Pictures stay out of this copy; please retype only the lines from the start of the records through the line with "standing on the".

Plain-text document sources
* * *

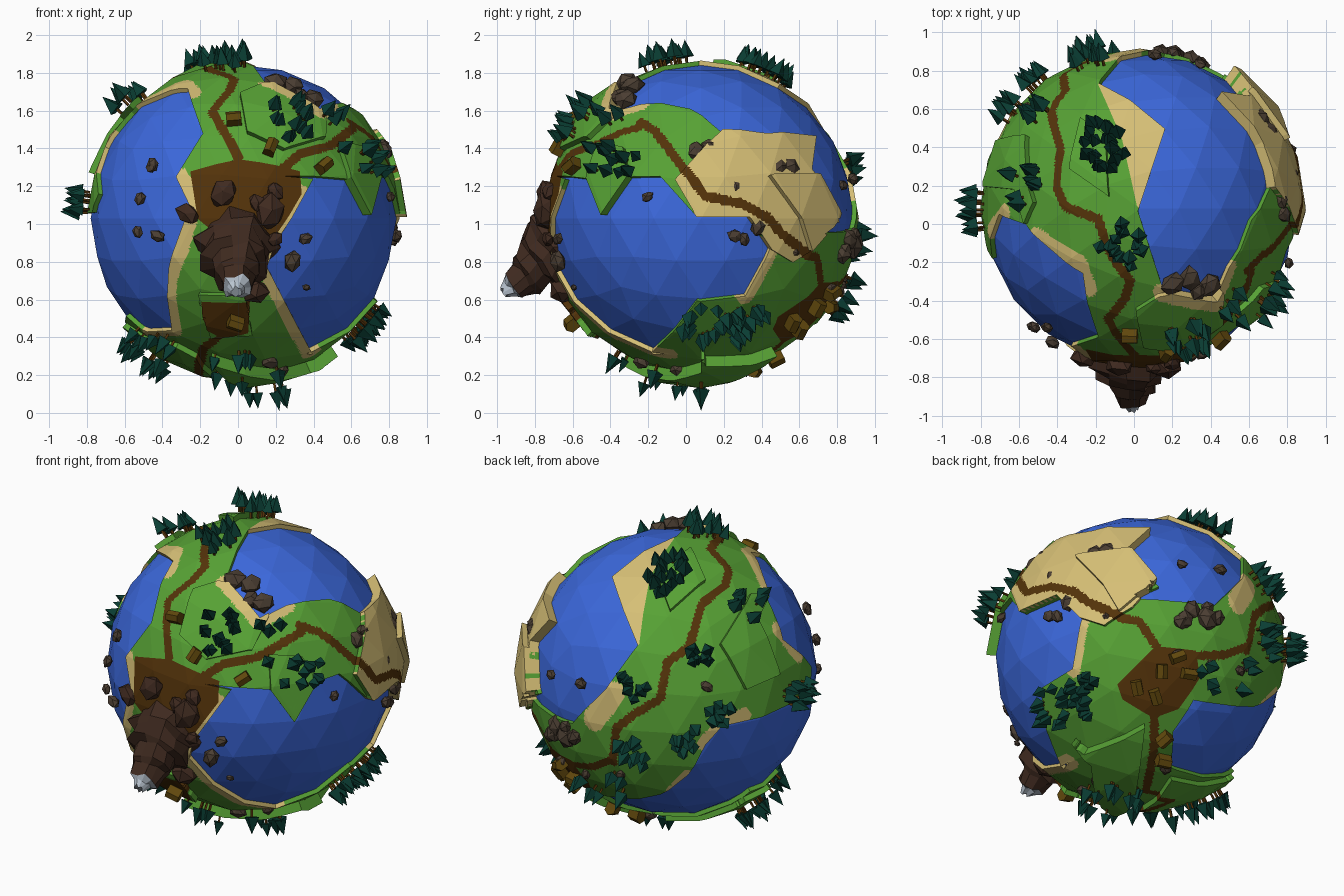
import bpy, bmesh, math, random
from mathutils import Vector, Matrix, kdtree

if "Cube" in bpy.data.objects:
    bpy.data.objects.remove(bpy.data.objects["Cube"])

random.seed(4)
CENTRE, R, WATER_R, STEP = Vector((0.03, 0.08, 1.03)), 0.835, 0.81, 0.032

def material(name, *rgb):
    m = bpy.data.materials.new(name)
    m.diffuse_color = (*rgb, 1)
    m.use_nodes = True
    m.node_tree.nodes["Principled BSDF"].inputs["Base Color"].default_value = m.diffuse_color
    return m

GRASS = material("grass green", 0.095, 0.36, 0.035)
SAND = material("sand", 0.67, 0.52, 0.18)
PATH = material("dirt path", 0.088, 0.033, 0.003)
WATER = material("ocean blue", 0.045, 0.14, 0.72)
PINE = material("pine green", 0.003, 0.047, 0.033)
ROCK = material("grey rock", 0.07, 0.048, 0.032)
BROWN_ROCK = material("mountain brown", 0.05, 0.023, 0.014)
SNOW = material("snow", 0.5, 0.57, 0.65)
TIMBER = material("timber", 0.12, 0.065, 0.004)

# Drawing positions: centre x, centre y, pixels per unit, azimuth, elevation
VIEWS = {"front": (238, 225, 189, 0, 0), "right": (686, 225, 189, 90, 0), "top": (1134, 225, 192, 0, 90),
         "back_left": (686, 673, 180, 215, 25), "back_right": (1134, 673, 180, 145, -25)}

def on(view, *points):
    """Unit directions on the globe for points measured in one view."""
    cx, cy, s, a, e = VIEWS[view]
    a, e = math.radians(a), math.radians(e)
    right = Vector((math.cos(a), math.sin(a), 0))
    toward = Vector((math.sin(a) * math.cos(e), -math.cos(a) * math.cos(e), math.sin(e)))
    up = toward.cross(right)
    off = CENTRE - Vector((0, 0, 1))
    out = []
    for px, py in points:
        u = ((px - cx) / s - right.dot(off)) / 0.83
        v = ((cy - py) / s - up.dot(off)) / 0.83
        out.append((right * u + up * v + toward * math.sqrt(max(0, 1 - u * u - v * v))).normalized())
    return out

def finish(name, bm, mats):
    me = bpy.data.meshes.new(name)
    bm.to_mesh(me)
    bm.free()
    for m in mats:
        me.materials.append(m)
    bpy.context.collection.objects.link(bpy.data.objects.new(name, me))

def frame(n, radius):
    """Matrix standing on the globe at direction n with a random turn."""
    return (Matrix.Translation(CENTRE + n * radius) @ n.to_track_quat('Z', 'Y').to_matrix().to_4x4()
            @ Matrix.Rotation(random.uniform(0, 6.28), 4, 'Z'))

regions, strokes, plates = [], [], []

def region(kind, points):
    regions.append((kind, points))

def stroke(kind, half_width, points):
    strokes.append((kind, half_width, points))

def plate(steps, points):
    plates.append((steps, points))

# Sand (kind 1): desert, beach and shore strips
desert = on("right", (676, 182), (722, 133), (812, 140), (808, 172), (832, 215), (815, 245),
            (790, 262), (770, 250), (748, 218), (697, 218))
region(1, desert)
region(1, on("top", (1097, 83), (1165, 130), (1150, 180), (1138, 212), (1131, 180), (1122, 140)))
stroke(1, 0.05, on("front", (180, 178), (193, 208), (180, 250), (168, 280), (173, 331)))
stroke(1, 0.03, on("front", (173, 333), (147, 335)))
stroke(1, 0.055, on("front", (300, 195), (272, 250), (267, 268), (313, 356)))
stroke(1, 0.05, on("right", (770, 250), (745, 297)))
stroke(1, 0.05, on("top", (1163, 292), (1215, 302)) + on("right", (642, 104)))
stroke(1, 0.05, on("top", (1037, 238), (1078, 264), (1088, 290)))
stroke(1, 0.05, on("back_left", (780, 630), (800, 655)))
stroke(1, 0.07, on("back_left", (612, 695), (592, 722)))
stroke(1, 0.05, on("back_left", (706, 746), (722, 728), (745, 718)))
stroke(1, 0.04, on("back_left", (672, 795), (688, 778)))

# Dirt (kind 2): village squares and the road round the globe
region(2, on("front", (190, 172), (240, 160), (300, 172), (302, 195), (275, 238), (235, 250), (198, 220)))
region(2, on("back_right", (1143, 660), (1185, 662), (1190, 690), (1170, 722), (1145, 732), (1112, 715), (1106, 700)))
region(2, on("front", (203, 300), (250, 300), (248, 330), (222, 336), (205, 325)))
stroke(2, 0.025, on("front", (243, 170), (235, 152), (212, 112))
       + on("top", (1125, 300), (1130, 282), (1110, 255), (1098, 220), (1066, 208), (1056, 190), (1060, 150), (1051, 112))
       + on("back_left", (667, 663), (660, 700), (635, 715), (615, 730), (612, 765))
       + on("back_right", (1240, 652), (1215, 664), (1180, 668)))
stroke(2, 0.025, on("front", (280, 172), (300, 155), (330, 147), (355, 128))
       + on("right", (640, 122), (655, 132), (680, 165), (705, 198), (740, 205), (765, 218), (780, 235), (805, 255))
       + on("back_right", (1125, 635), (1145, 662)))
stroke(2, 0.025, on("back_right", (1145, 725), (1148, 760), (1145, 800))
       + on("front", (200, 372), (203, 350), (222, 335), (228, 315)))

# Oceans (kind 3) cut out of the land
region(3, on("front", (187, 88), (203, 135), (176, 178), (190, 208), (168, 270), (172, 331), (147, 333), (125, 318))
       + on("back_right", (1240, 772), (1205, 783), (1168, 778), (1166, 745), (1185, 712), (1250, 712))
       + on("back_left", (688, 778), (706, 748), (722, 728), (765, 718), (812, 690), (815, 668), (803, 655), (785, 640), (770, 600)))
region(3, on("right", (556, 177), (590, 180), (604, 216), (630, 178), (660, 177), (697, 218), (748, 218), (770, 250),
             (745, 297), (697, 302), (650, 354)) + on("front", (313, 356), (267, 268), (275, 245), (313, 180)))
region(3, on("top", (1099, 84), (1165, 130), (1138, 212), (1163, 290), (1215, 300))
       + on("right", (642, 104), (690, 109), (722, 133), (765, 137), (812, 140), (808, 172), (832, 215))
       + on("back_right", (1145, 598), (1120, 612), (1165, 612), (1203, 614)) + on("back_left", (605, 690)))

# Raised plates of ground, one or two steps high
plate(1, on("front", (240, 97), (247, 135), (283, 152), (323, 140), (324, 108), (300, 93), (262, 88)))
plate(1, on("right", (590, 180), (604, 216), (630, 178), (625, 150), (600, 145)))
plate(1, desert)
plate(1, on("right", (765, 178), (815, 178), (832, 216), (805, 250), (795, 220)))
plate(1, on("back_left", (720, 645), (745, 690), (778, 675), (757, 620), (768, 598), (750, 595)))
plate(1, on("back_left", (660, 585), (670, 612), (705, 582), (690, 550)))
plate(1, on("front", (200, 293), (245, 293), (252, 332), (212, 336)))
plate(1, on("back_right", (1168, 785), (1235, 775)) + on("front", (127, 324), (178, 345), (198, 356)))
plate(2, on("back_right", (1136, 738), (1082, 762)) + on("front", (335, 353), (308, 368), (245, 366), (212, 354))
      + on("back_right", (1134, 800)))

# Ocean: coarse faceted ball
bm = bmesh.new()
bmesh.ops.create_icosphere(bm, subdivisions=3, radius=WATER_R, matrix=Matrix.Translation(CENTRE))
finish("ocean", bm, [WATER])

# Land: same facets, finely divided so regions can be marked on it
land = bmesh.new()
bmesh.ops.create_icosphere(land, subdivisions=3, radius=R)
for _ in range(4):
    bmesh.ops.subdivide_edges(land, edges=land.edges[:], cuts=1, use_grid_fill=True)
land.normal_update()

def tree_of(points):
    kd = kdtree.KDTree(len(points))
    for i, p in enumerate(points):
        kd.insert(p, i)
    kd.balance()
    return kd

def between(a, b, gap):
    n = int((a - b).length / gap) + 1
    return [a.lerp(b, j / n).normalized() for j in range(n + 1)]

# Straighten outlines: slide nearby vertices onto them within their facet
verts = land.verts[:]
near = tree_of([v.co.normalized() for v in verts])

def slide(v, direction):
    n = v.link_faces[0].normal
    v.co = direction * (v.co.dot(n) / direction.dot(n))

for _, poly in plates + regions:
    for a, b in zip(poly, poly[1:] + poly[:1]):
        n = a.cross(b).normalized()
        for i in {i for s in between(a, b, 0.006) for _, i, _ in near.find_range(s, 0.0105)}:
            d = verts[i].co.normalized()
            slide(verts[i], (d - n * d.dot(n)).normalized())
    for a in poly:
        slide(verts[near.find(a)[1]], a)
tops = land.faces[:]
kd = tree_of([f.calc_center_median().normalized() for f in tops])
kind, step = [0] * len(tops), [0] * len(tops)

def inside(poly):
    """Indices of faces inside a polygon of directions (stereographic test)."""
    axis = sum(poly, Vector()).normalized()
    ex = axis.orthogonal().normalized()
    ey = axis.cross(ex)
    flat = lambda p: (p.dot(ex) / (1.0001 + p.dot(axis)), p.dot(ey) / (1.0001 + p.dot(axis)))
    pts = [flat(p) for a, b in zip(poly, poly[1:] + poly[:1]) for p in between(a, b, 0.15)[:-1]]
    edges = list(zip(pts, pts[1:] + pts[:1]))
    hits = []
    for co, i, _ in kd.find_range(axis, max((p - axis).length for p in poly) + 0.05):
        x, y = flat(co)
        if sum((y1 > y) != (y2 > y) and x < (x2 - x1) * (y - y1) / (y2 - y1) + x1
               for (x1, y1), (x2, y2) in edges) % 2:
            hits.append(i)
    return hits

for k in (1, 2, 3):
    for i in [i for kk, poly in regions if kk == k for i in inside(poly)]:
        kind[i] = k
    for _, half, pts in [s for s in strokes if s[0] == k]:
        for s in [s for a, b in zip(pts, pts[1:]) for s in between(a, b, 0.012)]:
            for _, i, _ in kd.find_range(s, half / R):
                kind[i] = k
for h, poly in plates:
    for i in inside(poly):
        step[i] = min(2, step[i] + h)
level = land.faces.layers.int.new("level")
for f, k, s in zip(land.faces, kind, step):
    f.material_index = min(k, 2)
    f[level] = -1 if k == 3 else s
bmesh.ops.delete(land, geom=[f for f in land.faces if f[level] == -1], context='FACES')

# Shore walls down into the water, then the raised steps
new = bmesh.ops.extrude_edge_only(land, edges=[e for e in land.edges if e.is_boundary])["geom"]
walls = {g for g in new if isinstance(g, bmesh.types.BMFace)}
for v in (g for g in new if isinstance(g, bmesh.types.BMVert)):
    v.co *= 0.94
for f in walls:
    f.material_index = max((g.material_index for e in f.edges for g in e.link_faces if g not in walls), default=0)
    f[level] = 0
for low in (1, 2):
    raised = [f for f in land.faces if f[level] >= low and len(f.verts) == 3]
    out = bmesh.ops.extrude_face_region(land, geom=raised)["geom"]
    for v in (g for g in out if isinstance(g, bmesh.types.BMVert)):
        v.co *= 1 + STEP / R
bmesh.ops.translate(land, verts=land.verts[:], vec=CENTRE)
finish("land", land, [GRASS, SAND, PATH])

# Mountain: stacked rocky rings leaning out of the front, with a snowy tip
bm = bmesh.new()
axis, side, over = Vector((0, -0.8, -0.6)), Vector((1, 0, 0)), Vector((0, -0.6, 0.8))
rings = []
for y, z, r in [(-0.56, 0.89, 0.25), (-0.70, 0.88, 0.215), (-0.73, 0.85, 0.19), (-0.77, 0.80, 0.175), (-0.79, 0.79, 0.14),
                (-0.84, 0.73, 0.125), (-0.855, 0.72, 0.095), (-0.91, 0.67, 0.08), (-0.925, 0.66, 0.055), (-0.965, 0.64, 0.03)]:
    turns = [j * math.tau / 11 for j in range(11)]
    rings.append([bm.verts.new(Vector((-0.01, y, z)) + axis * random.uniform(-0.012, 0.012)
                               + (side * math.cos(t) + over * math.sin(t)) * r * random.uniform(0.82, 1.15)) for t in turns])
for k, (a, b) in enumerate(zip(rings, rings[1:])):
    for j in range(11):
        bm.faces.new((a[j], a[j - 1], b[j - 1], b[j])).material_index = int(k >= 7)
bm.faces.new(rings[-1]).material_index = 1
bmesh.ops.recalc_face_normals(bm, faces=bm.faces[:])
finish("mountain", bm, [BROWN_ROCK, SNOW])

# Boulders: squashed, jittered twenty-sided lumps
def boulders(name, mat, view, *spots):
    bm = bmesh.new()
    for px, py, size in spots:
        m = frame(on(view, (px, py))[0], R) @ Matrix.Diagonal((1.15, 0.95, 0.85, 1))
        for v in bmesh.ops.create_icosphere(bm, subdivisions=1, radius=size)["verts"]:
            v.co = m @ (v.co * random.uniform(0.85, 1.15))
    finish(name, bm, [mat])

boulders("mountain_boulders", BROWN_ROCK, "front", (188, 215, .06), (224, 194, .075), (270, 212, .085), (275, 192, .05),
         (258, 204, .05), (255, 292, .07), (275, 240, .04), (215, 240, .06))
boulders("front_boulders", ROCK, "front", (152, 169, .03), (138, 233, .03), (158, 237, .04), (293, 262, .05),
         (305, 240, .035), (306, 288, .02), (270, 362, .045))
boulders("top_boulders", ROCK, "top", (1172, 285, .06), (1190, 280, .06), (1210, 287, .06), (1198, 292, .05),
         (1155, 56, .035), (1035, 328, .035), (1048, 328, .035), (1200, 66, .03), (1292, 175, .04))
boulders("right_boulders", ROCK, "right", (695, 151, .045), (710, 147, .045), (648, 198, .03), (735, 237, .04),
         (744, 240, .035), (778, 169, .05), (790, 168, .05), (842, 255, .05), (830, 290, .04), (745, 372, .04))
boulders("back_boulders", ROCK, "back_right", (1180, 620, .05), (1205, 628, .05), (1195, 618, .04), (1055, 617, .045),
         (1093, 632, .035), (1132, 593, .02), (1200, 675, .03), (1232, 678, .03), (1095, 790, .04))
boulders("left_boulders", ROCK, "back_left", (565, 738, .06), (552, 735, .05), (707, 688, .035), (620, 777, .03))

# Pine trees: four-sided cones on short trunks, scattered in groves
bm = bmesh.new()
for view, px, py, spread, count in [
        ("right", 615, 150, 32, 15), ("top", 1184, 328, 17, 14), ("top", 1123, 245, 22, 18), ("top", 1105, 150, 24, 22),
        ("back_left", 745, 610, 16, 8), ("back_left", 635, 682, 18, 7), ("back_left", 700, 665, 16, 7),
        ("back_left", 715, 710, 17, 7), ("back_left", 690, 745, 18, 8), ("back_left", 635, 750, 18, 9),
        ("back_left", 796, 694, 14, 14), ("back_right", 1060, 708, 32, 38), ("back_right", 1215, 685, 28, 12),
        ("front", 150, 352, 26, 20), ("front", 262, 378, 32, 14), ("front", 225, 372, 25, 6)]:
    for _ in range(count):
        t, d = random.uniform(0, math.tau), spread * math.sqrt(random.random())
        n = on(view, (px + d * math.cos(t), py + d * math.sin(t)))[0]
        i = kd.find(n)[1]
        if kind[i] >= 2:
            continue
        m = frame(n, R - 0.01 + STEP * step[i]) @ Matrix.Scale(random.uniform(0.85, 1.15), 4)
        bmesh.ops.create_cone(bm, segments=4, radius1=0.008, radius2=0.008, depth=0.06, cap_ends=True,
                              matrix=m @ Matrix.Translation((0, 0, 0.03)))
        cone = bmesh.ops.create_cone(bm, segments=4, radius1=0.042, radius2=0.0, depth=0.09, cap_ends=True,
                                     matrix=m @ Matrix.Translation((0, 0, 0.085)))
        for f in {f for v in cone["verts"] for f in v.link_faces}:
            f.material_index = 1
finish("pine_trees", bm, [PATH, PINE])

# Village huts: small gabled prisms
bm = bmesh.new()
for n in (on("front", (270, 150), (234, 122), (322, 168), (236, 318))
          + on("back_right", (1150, 685), (1165, 670), (1177, 686), (1126, 702), (1145, 710), (1157, 750), (1158, 770))):
    m = frame(n, R - 0.01 + STEP * step[kd.find(n)[1]])
    ends = [[bm.verts.new(m @ Vector((x, y, z))) for x, z in
             [(-.03, 0), (.03, 0), (.03, .05), (0, .07), (-.03, .05)]] for y in (-.04, .04)]
    bm.faces.new(ends[0])
    bm.faces.new(ends[1][::-1])
    for j in range(5):
        bm.faces.new((ends[0][j], ends[0][j - 1], ends[1][j - 1], ends[1][j]))
bmesh.ops.recalc_face_normals(bm, faces=bm.faces[:])
finish("huts", bm, [TIMBER])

* * *

Solution to this exercise
import bpy, bmesh, math, random
from mathutils import Vector, Matrix, kdtree

if "Cube" in bpy.data.objects:
    bpy.data.objects.remove(bpy.data.objects["Cube"])

random.seed(4)
CENTRE, R, WATER_R, STEP = Vector((0.03, 0.08, 1.03)), 0.835, 0.81, 0.032

def material(name, *rgb):
    m = bpy.data.materials.new(name)
    m.diffuse_color = (*rgb, 1)
    m.use_nodes = True
    m.node_tree.nodes["Principled BSDF"].inputs["Base Color"].default_value = m.diffuse_color
    return m

GRASS = material("grass green", 0.095, 0.36, 0.035)
SAND = material("sand", 0.67, 0.52, 0.18)
PATH = material("dirt path", 0.088, 0.033, 0.003)
WATER = material("ocean blue", 0.045, 0.14, 0.72)
PINE = material("pine green", 0.003, 0.047, 0.033)
ROCK = material("grey rock", 0.07, 0.048, 0.032)
BROWN_ROCK = material("mountain brown", 0.05, 0.023, 0.014)
SNOW = material("snow", 0.5, 0.57, 0.65)
TIMBER = material("timber", 0.12, 0.065, 0.004)

# Drawing positions: centre x, centre y, pixels per unit, azimuth, elevation
VIEWS = {"front": (238, 225, 189, 0, 0), "right": (686, 225, 189, 90, 0), "top": (1134, 225, 192, 0, 90),
         "back_left": (686, 673, 180, 215, 25), "back_right": (1134, 673, 180, 145, -25)}

def on(view, *points):
    """Unit directions on the globe for points measured in one view."""
    cx, cy, s, a, e = VIEWS[view]
    a, e = math.radians(a), math.radians(e)
    right = Vector((math.cos(a), math.sin(a), 0))
    toward = Vector((math.sin(a) * math.cos(e), -math.cos(a) * math.cos(e), math.sin(e)))
    up = toward.cross(right)
    off = CENTRE - Vector((0, 0, 1))
    out = []
    for px, py in points:
        u = ((px - cx) / s - right.dot(off)) / 0.83
        v = ((cy - py) / s - up.dot(off)) / 0.83
        out.append((right * u + up * v + toward * math.sqrt(max(0, 1 - u * u - v * v))).normalized())
    return out

def finish(name, bm, mats):
    me = bpy.data.meshes.new(name)
    bm.to_mesh(me)
    bm.free()
    for m in mats:
        me.materials.append(m)
    bpy.context.collection.objects.link(bpy.data.objects.new(name, me))

def frame(n, radius):
    """Matrix standing on the globe at direction n with a random turn."""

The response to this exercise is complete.